How Can Retailers Most Effectively Pioneer New Markets?

How Can Retailers Most Effectively Pioneer New Markets?

Growing up, my father, an experienced commercial real estate developer, would tell me the three most important things about retail: location, location, location. Now, as a commercial real estate advisor, I know that this is a broad, but true statement. Retailers, here are some considerations to keep in mind when pursuing a new location or market.

Retailers must strike a balance between leasing or purchasing space in a market that is extremely “hot” and one that is “up and coming”. 

“Hot” Markets

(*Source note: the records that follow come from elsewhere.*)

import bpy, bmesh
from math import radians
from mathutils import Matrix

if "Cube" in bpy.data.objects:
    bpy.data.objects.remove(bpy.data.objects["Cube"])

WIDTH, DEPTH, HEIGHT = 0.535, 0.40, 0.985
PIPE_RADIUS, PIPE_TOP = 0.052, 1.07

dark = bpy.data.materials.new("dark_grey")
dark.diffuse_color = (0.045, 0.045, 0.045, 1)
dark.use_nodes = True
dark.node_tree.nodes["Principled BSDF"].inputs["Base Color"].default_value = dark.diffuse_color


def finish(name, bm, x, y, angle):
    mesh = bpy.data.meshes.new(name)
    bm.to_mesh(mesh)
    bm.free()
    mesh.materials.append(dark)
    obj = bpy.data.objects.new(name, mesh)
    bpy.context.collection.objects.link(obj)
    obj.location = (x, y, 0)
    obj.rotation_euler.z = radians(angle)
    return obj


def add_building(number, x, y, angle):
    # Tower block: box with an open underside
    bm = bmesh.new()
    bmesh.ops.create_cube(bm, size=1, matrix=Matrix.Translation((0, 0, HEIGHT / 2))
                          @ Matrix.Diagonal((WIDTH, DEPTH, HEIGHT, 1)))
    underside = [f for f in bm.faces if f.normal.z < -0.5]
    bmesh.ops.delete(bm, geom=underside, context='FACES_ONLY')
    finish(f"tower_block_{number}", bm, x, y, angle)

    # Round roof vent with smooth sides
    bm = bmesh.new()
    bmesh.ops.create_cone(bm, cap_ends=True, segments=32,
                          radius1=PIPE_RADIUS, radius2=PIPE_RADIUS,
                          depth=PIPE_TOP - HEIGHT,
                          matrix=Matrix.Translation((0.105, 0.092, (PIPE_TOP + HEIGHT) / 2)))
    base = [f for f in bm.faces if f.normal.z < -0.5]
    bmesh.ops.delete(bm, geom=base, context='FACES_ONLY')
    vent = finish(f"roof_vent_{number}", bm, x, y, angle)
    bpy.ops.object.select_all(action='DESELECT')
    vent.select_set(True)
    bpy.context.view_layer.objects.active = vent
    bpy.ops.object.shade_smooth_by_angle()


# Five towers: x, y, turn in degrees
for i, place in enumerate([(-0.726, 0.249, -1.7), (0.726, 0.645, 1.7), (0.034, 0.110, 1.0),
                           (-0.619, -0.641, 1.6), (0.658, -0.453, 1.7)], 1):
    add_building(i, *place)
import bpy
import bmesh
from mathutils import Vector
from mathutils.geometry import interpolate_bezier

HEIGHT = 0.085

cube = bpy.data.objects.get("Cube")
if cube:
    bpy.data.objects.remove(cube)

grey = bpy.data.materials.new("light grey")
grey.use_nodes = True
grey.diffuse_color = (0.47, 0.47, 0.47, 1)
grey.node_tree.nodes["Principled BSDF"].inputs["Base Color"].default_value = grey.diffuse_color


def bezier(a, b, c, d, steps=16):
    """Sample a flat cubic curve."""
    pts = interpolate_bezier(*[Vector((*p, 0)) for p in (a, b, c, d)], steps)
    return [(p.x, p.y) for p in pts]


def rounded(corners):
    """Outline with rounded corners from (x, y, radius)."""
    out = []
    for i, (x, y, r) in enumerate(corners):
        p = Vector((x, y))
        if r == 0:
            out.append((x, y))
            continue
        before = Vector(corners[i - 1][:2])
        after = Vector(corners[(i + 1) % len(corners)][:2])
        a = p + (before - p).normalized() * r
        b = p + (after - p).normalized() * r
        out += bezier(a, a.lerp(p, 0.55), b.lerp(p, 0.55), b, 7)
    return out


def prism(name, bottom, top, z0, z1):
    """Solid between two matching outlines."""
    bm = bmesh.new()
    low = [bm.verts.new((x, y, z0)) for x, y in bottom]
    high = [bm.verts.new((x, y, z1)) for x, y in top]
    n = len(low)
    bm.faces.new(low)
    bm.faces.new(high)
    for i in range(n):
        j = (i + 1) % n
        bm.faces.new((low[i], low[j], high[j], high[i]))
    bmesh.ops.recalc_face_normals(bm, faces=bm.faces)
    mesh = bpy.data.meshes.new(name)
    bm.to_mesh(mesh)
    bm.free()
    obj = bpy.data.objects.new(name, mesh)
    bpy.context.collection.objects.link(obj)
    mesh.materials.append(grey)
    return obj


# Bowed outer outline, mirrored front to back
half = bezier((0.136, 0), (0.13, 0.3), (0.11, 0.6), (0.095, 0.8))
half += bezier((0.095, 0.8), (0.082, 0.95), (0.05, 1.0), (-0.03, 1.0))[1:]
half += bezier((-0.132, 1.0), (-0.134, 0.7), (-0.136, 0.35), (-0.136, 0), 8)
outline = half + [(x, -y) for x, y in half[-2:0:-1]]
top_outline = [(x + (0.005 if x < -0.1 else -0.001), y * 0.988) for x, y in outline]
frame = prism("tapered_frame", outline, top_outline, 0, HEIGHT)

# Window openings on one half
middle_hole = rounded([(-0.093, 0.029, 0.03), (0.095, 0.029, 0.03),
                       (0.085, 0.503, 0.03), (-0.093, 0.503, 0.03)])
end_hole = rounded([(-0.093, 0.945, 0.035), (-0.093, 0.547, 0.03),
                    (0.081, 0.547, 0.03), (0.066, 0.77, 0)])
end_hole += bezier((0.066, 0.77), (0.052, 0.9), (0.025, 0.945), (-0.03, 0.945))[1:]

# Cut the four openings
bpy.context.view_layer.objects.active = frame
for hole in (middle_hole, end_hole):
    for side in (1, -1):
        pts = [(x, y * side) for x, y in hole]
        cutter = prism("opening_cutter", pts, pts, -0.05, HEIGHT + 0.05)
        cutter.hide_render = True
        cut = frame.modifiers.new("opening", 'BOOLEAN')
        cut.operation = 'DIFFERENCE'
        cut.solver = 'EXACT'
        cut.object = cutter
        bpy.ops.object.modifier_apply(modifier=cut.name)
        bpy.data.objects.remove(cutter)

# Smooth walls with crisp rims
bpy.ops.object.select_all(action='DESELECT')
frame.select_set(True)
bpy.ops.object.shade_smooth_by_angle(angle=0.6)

A “hot” market has the benefit of being a top destination for consumers due to its location and surrounding environment. The high foot and vehicle traffic creates the potential to provide a reliable source of revenue to businesses. However, establishing a retail business in these markets also has its challenges. Due to the high demand, it should be expected that rent will be higher than it would be in an “up and coming” market. Another challenge in “hot” markets is that landlords will typically have the upper hand in negotiations, which could result in minimized concessions, such as tenant improvement allowance or free rent. Landlords may also be reluctant to accept a tenant that does not yet have a proven track record. The low vacancy in “hot” markets increases the competition for vacant spaces and may result in multiple bidders negotiating for the same space.

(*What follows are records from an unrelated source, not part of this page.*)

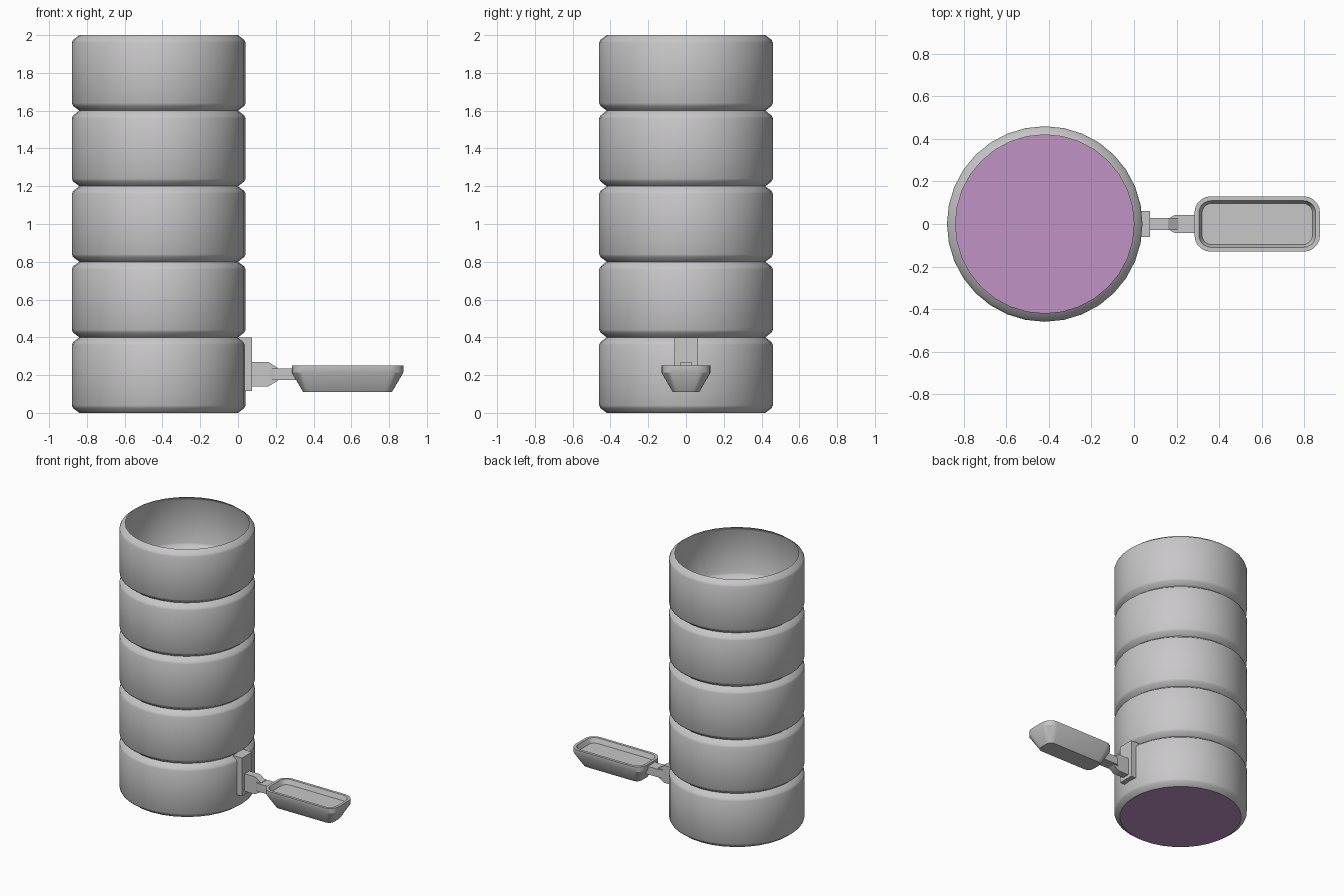
import bpy
import math

default = bpy.data.objects.get("Cube")
if default:
    bpy.data.objects.remove(default, do_unlink=True)


def material(name, rgb):
    mat = bpy.data.materials.new(name)
    mat.use_nodes = True
    color = (*rgb, 1.0)
    mat.diffuse_color = color
    mat.node_tree.nodes["Principled BSDF"].inputs["Base Color"].default_value = color
    return mat


GREY = material("light grey", (0.58, 0.57, 0.58))
PURPLE = material("soft purple", (0.53, 0.29, 0.56))


def add_object(name, verts, faces, mats=(GREY,)):
    mesh = bpy.data.meshes.new(name)
    mesh.from_pydata(verts, [], faces)
    for mat in mats:
        mesh.materials.append(mat)
    obj = bpy.data.objects.new(name, mesh)
    bpy.context.collection.objects.link(obj)
    bpy.ops.object.select_all(action="DESELECT")
    obj.select_set(True)
    bpy.context.view_layer.objects.active = obj
    bpy.ops.object.shade_smooth_by_angle(angle=math.radians(32))
    return obj


def loft(name, rings, cap_end=True, mats=(GREY,)):
    """Skin a stack of equal-length rings; the first ring is always capped."""
    n = len(rings[0])
    verts = [p for ring in rings for p in ring]
    faces = [tuple(reversed(range(n)))]
    for r in range(len(rings) - 1):
        for i in range(n):
            j = (i + 1) % n
            faces.append((r * n + i, r * n + j, (r + 1) * n + j, (r + 1) * n + i))
    if cap_end:
        faces.append(tuple(range((len(rings) - 1) * n, len(rings) * n)))
    return add_object(name, verts, faces, mats)


def circle(cx, radius, z, n=32):
    return [(cx + radius * math.cos(2 * math.pi * i / n),
             radius * math.sin(2 * math.pi * i / n), z) for i in range(n)]


def rounded_rect(cx, half_x, half_y, corner, z, steps=5):
    points = []
    for quarter, (sx, sy) in enumerate(((1, 1), (-1, 1), (-1, -1), (1, -1))):
        for s in range(steps + 1):
            a = math.pi / 2 * (quarter + s / steps)
            points.append((cx + sx * (half_x - corner) + corner * math.cos(a),
                           sy * (half_y - corner) + corner * math.sin(a), z))
    return points


# Stacked open cups with bevelled rims and coloured floors
SECTION = 0.4
lower = [(0.42, 0.0), (0.453, 0.025), (0.46, 0.04)]
profile = lower + [(r, SECTION - z) for r, z in reversed(lower)]
for k in range(5):
    rings = [circle(-0.42, r, k * SECTION + z) for r, z in profile]
    cup = loft(f"cup_section_{k + 1}", rings, cap_end=False, mats=(GREY, PURPLE))
    cup.data.polygons[0].material_index = 1

# Mounting plate on the lowest cup
plate = [[(x, y, z) for x, y in ((0.0, -0.06), (0.075, -0.06), (0.075, 0.06), (0.0, 0.06))]
         for z in (0.115, 0.4)]
loft("mounting_plate", plate)

# Tapered arm, a side profile extruded across y
arm = [(0.07, 0.14), (0.16, 0.14), (0.21, 0.17), (0.21, 0.238), (0.16, 0.27), (0.07, 0.27)]
loft("bracket_arm", [[(x, y, z) for x, z in arm] for y in (0.028, -0.028)])

# Flat link, a plan profile extruded up z
link = [(0.155, -0.02), (0.19, -0.042), (0.31, -0.042),
        (0.31, 0.042), (0.19, 0.042), (0.155, 0.02)]
loft("tray_link", [[(x, y, z) for x, y in link] for z in (0.175, 0.235)])

# Tray: tapered body, upright rim and shallow recess
CX = 0.58
loft("tray", [
    rounded_rect(CX, 0.235, 0.07, 0.04, 0.11),
    rounded_rect(CX, 0.295, 0.13, 0.075, 0.213),
    rounded_rect(CX, 0.295, 0.13, 0.075, 0.25),
    rounded_rect(CX, 0.275, 0.11, 0.058, 0.25),
    rounded_rect(CX, 0.26, 0.097, 0.045, 0.215),
])
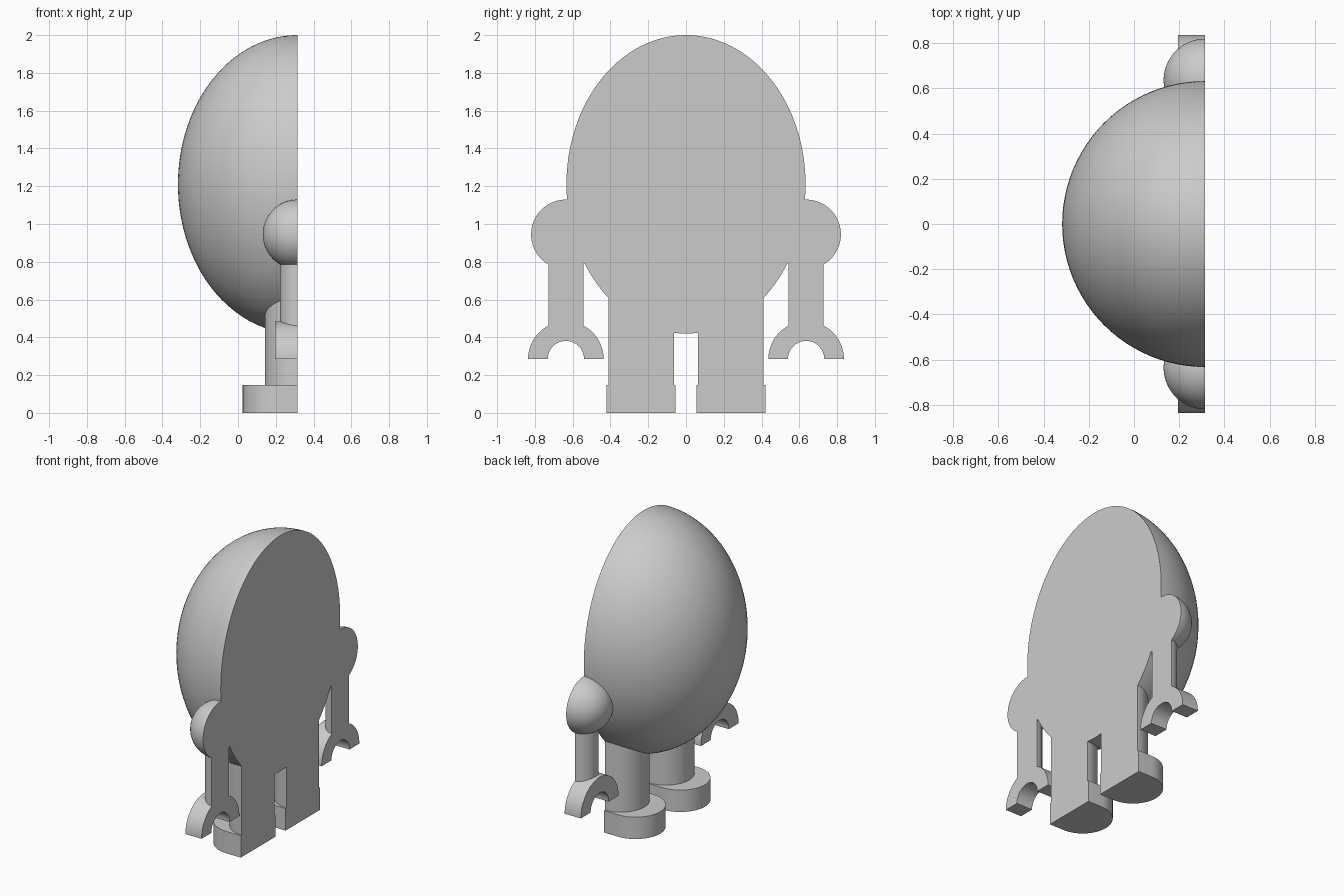
import bpy, bmesh
from math import sin, cos, pi, radians
from mathutils import Matrix, Vector

cube = bpy.data.objects.get("Cube")
if cube:
    bpy.data.objects.remove(cube)

CUT = 0.315        # the whole figure is sliced flat on this x plane
ARM_Y = 0.636
LEG_Y = 0.2375

GREY = (0.6, 0.6, 0.6, 1)
grey = bpy.data.materials.new("plain grey")
grey.use_nodes = True
grey.diffuse_color = GREY
grey.node_tree.nodes["Principled BSDF"].inputs["Base Color"].default_value = GREY


def finish(name, bm):
    bmesh.ops.recalc_face_normals(bm, faces=bm.faces)
    mesh = bpy.data.meshes.new(name)
    bm.to_mesh(mesh)
    bm.free()
    mesh.materials.append(grey)
    mesh.shade_smooth()
    mesh.set_sharp_from_angle(angle=radians(30))
    obj = bpy.data.objects.new(name, mesh)
    bpy.context.collection.objects.link(obj)


def slice_flat(bm):
    """Remove everything beyond the cut plane and cap the opening."""
    bmesh.ops.bisect_plane(bm, geom=bm.verts[:] + bm.edges[:] + bm.faces[:],
                           plane_co=(CUT, 0, 0), plane_no=(1, 0, 0), clear_outer=True)
    rim = [e for e in bm.edges if e.is_boundary]
    bmesh.ops.holes_fill(bm, edges=rim, sides=0)


def half_ball(name, y, z, radii):
    bm = bmesh.new()
    place = Matrix.Translation((CUT, y, z)) @ Matrix.Diagonal((*radii, 1))
    bmesh.ops.create_uvsphere(bm, u_segments=96, v_segments=64, radius=1, matrix=place)
    slice_flat(bm)
    finish(name, bm)


def half_post(name, y, bottom, top, radius):
    bm = bmesh.new()
    bmesh.ops.create_cone(bm, cap_ends=True, segments=64, radius1=radius, radius2=radius,
                          depth=top - bottom,
                          matrix=Matrix.Translation((CUT, y, (bottom + top) / 2)))
    slice_flat(bm)
    finish(name, bm)


def prism(name, outline, direction):
    """Extrude a closed outline of 3D points along a direction."""
    bm = bmesh.new()
    base = bm.faces.new([bm.verts.new(p) for p in outline])
    grown = bmesh.ops.extrude_face_region(bm, geom=[base], use_keep_orig=True)
    moved = [g for g in grown["geom"] if isinstance(g, bmesh.types.BMVert)]
    bmesh.ops.translate(bm, verts=moved, vec=Vector(direction))
    finish(name, bm)


def arc(radius, start, end, steps=40):
    angles = [start + (end - start) * i / steps for i in range(steps + 1)]
    return [(radius * cos(a), radius * sin(a)) for a in angles]


# Egg-shaped body
half_ball("body", 0, 1.21, (0.633, 0.633, 0.79))

for side, word in ((-1, "front"), (1, "back")):
    # Arm: round shoulder, straight post, open claw
    y = side * ARM_Y
    half_ball(word + "_shoulder", y, 0.945, (0.184, 0.184, 0.184))
    half_post(word + "_arm", y, 0.43, 0.9, 0.0925)
    claw = arc(0.2, 0, pi) + arc(0.096, pi, 0)
    prism(word + "_claw", [(CUT, y + u, 0.285 + v) for u, v in claw], (-0.12, 0, 0))

    # Leg and its foot with a rounded toe
    y = side * LEG_Y
    half_post(word + "_leg", y, 0.1, 0.68, 0.173)
    r = 0.1825
    toe = [(0.2075 + u, y + v) for u, v in arc(r, pi / 2, 3 * pi / 2)]
    foot = [(CUT, y + r)] + toe + [(CUT, y - r)]
    prism(word + "_foot", [(u, v, 0) for u, v in foot], (0, 0, 0.147))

“Up and Coming” Markets

An “up and coming” market typically offers retail businesses relatively lower rents than “hot” markets. As the market grows further, retailers will usually see both the rents and the client base increase. In these markets, landlords may be more open minded about leasing to a new concept and providing concessions. It is important to note that “up and coming” markets are still in high demand by businesses, but that the traffic and consumer base is still not as strong as in a “hot” market. A business may find that the “up and coming” market is not yet saturated with many options. This provides an opportunity for a business to establish a stronger community presence early on and grow along with the community. Retailers should keep in mind that “up and coming” markets are at risk of never reaching full maturity being overtaken or replaced by another “up and coming” market.

It is oftentimes difficult to have a successful retail business in a location without traffic, unless the business is providing something novel and creating a destination for consumers. 

For example, let’s take a restaurant that defies the conventional restaurant model, Cattleback BBQ in Dallas, Texas. Cattleback BBQ is located in the middle of a light industrial area and is only open on Thursdays and Fridays from 10:30am – 2:00pm. Despite the limited hours and the low level of foot traffic, there is a consistent line out the door during its hours of operation. While this model and location works for Cattleback BBQ, retailers should understand that this type of scenario may not provide a new business with the same successful results. Results that Cattleback BBQ sees despite their limited hours and low foot traffic location are hard to come by and as a real estate advisor, I am hesitant to recommend this strategy.

Location, Location, Budget. Retail businesses should always strive to be in the best location possible, given the current financial capabilities of the owners. 

Prior to committing to a new location, it is important to be realistic about the amount of rent a business can afford to pay as they establish their reputation in a new market. The key for retailers today is to figure out whether they would like to establish a presence in an already “hot” and dense market with higher rents and startup costs, or in an “up and coming” market that has yet to reach its peak.

Every retailer has different constraints and requirements. In order to most effectively pioneer a new market in today’s economy, retailers should find a balance between desirable location in either a “hot” or “up and coming” market, while also keeping their ideal budget in mind in addition to the foot traffic the selected location and retail concept will deliver.

joseph_mizrachi_2Joseph Mizrachi is a Corporate Real Estate Advisor at McKinney Advisory Group, specializing in tenant representation for office and industrial requirements of all sizes. Having worked in Panama for two years, Joseph has vast knowledge of the inner workings of global businesses. Contact Joseph today! jmizrachi@mckinneyadvisory.com or 858.519.3514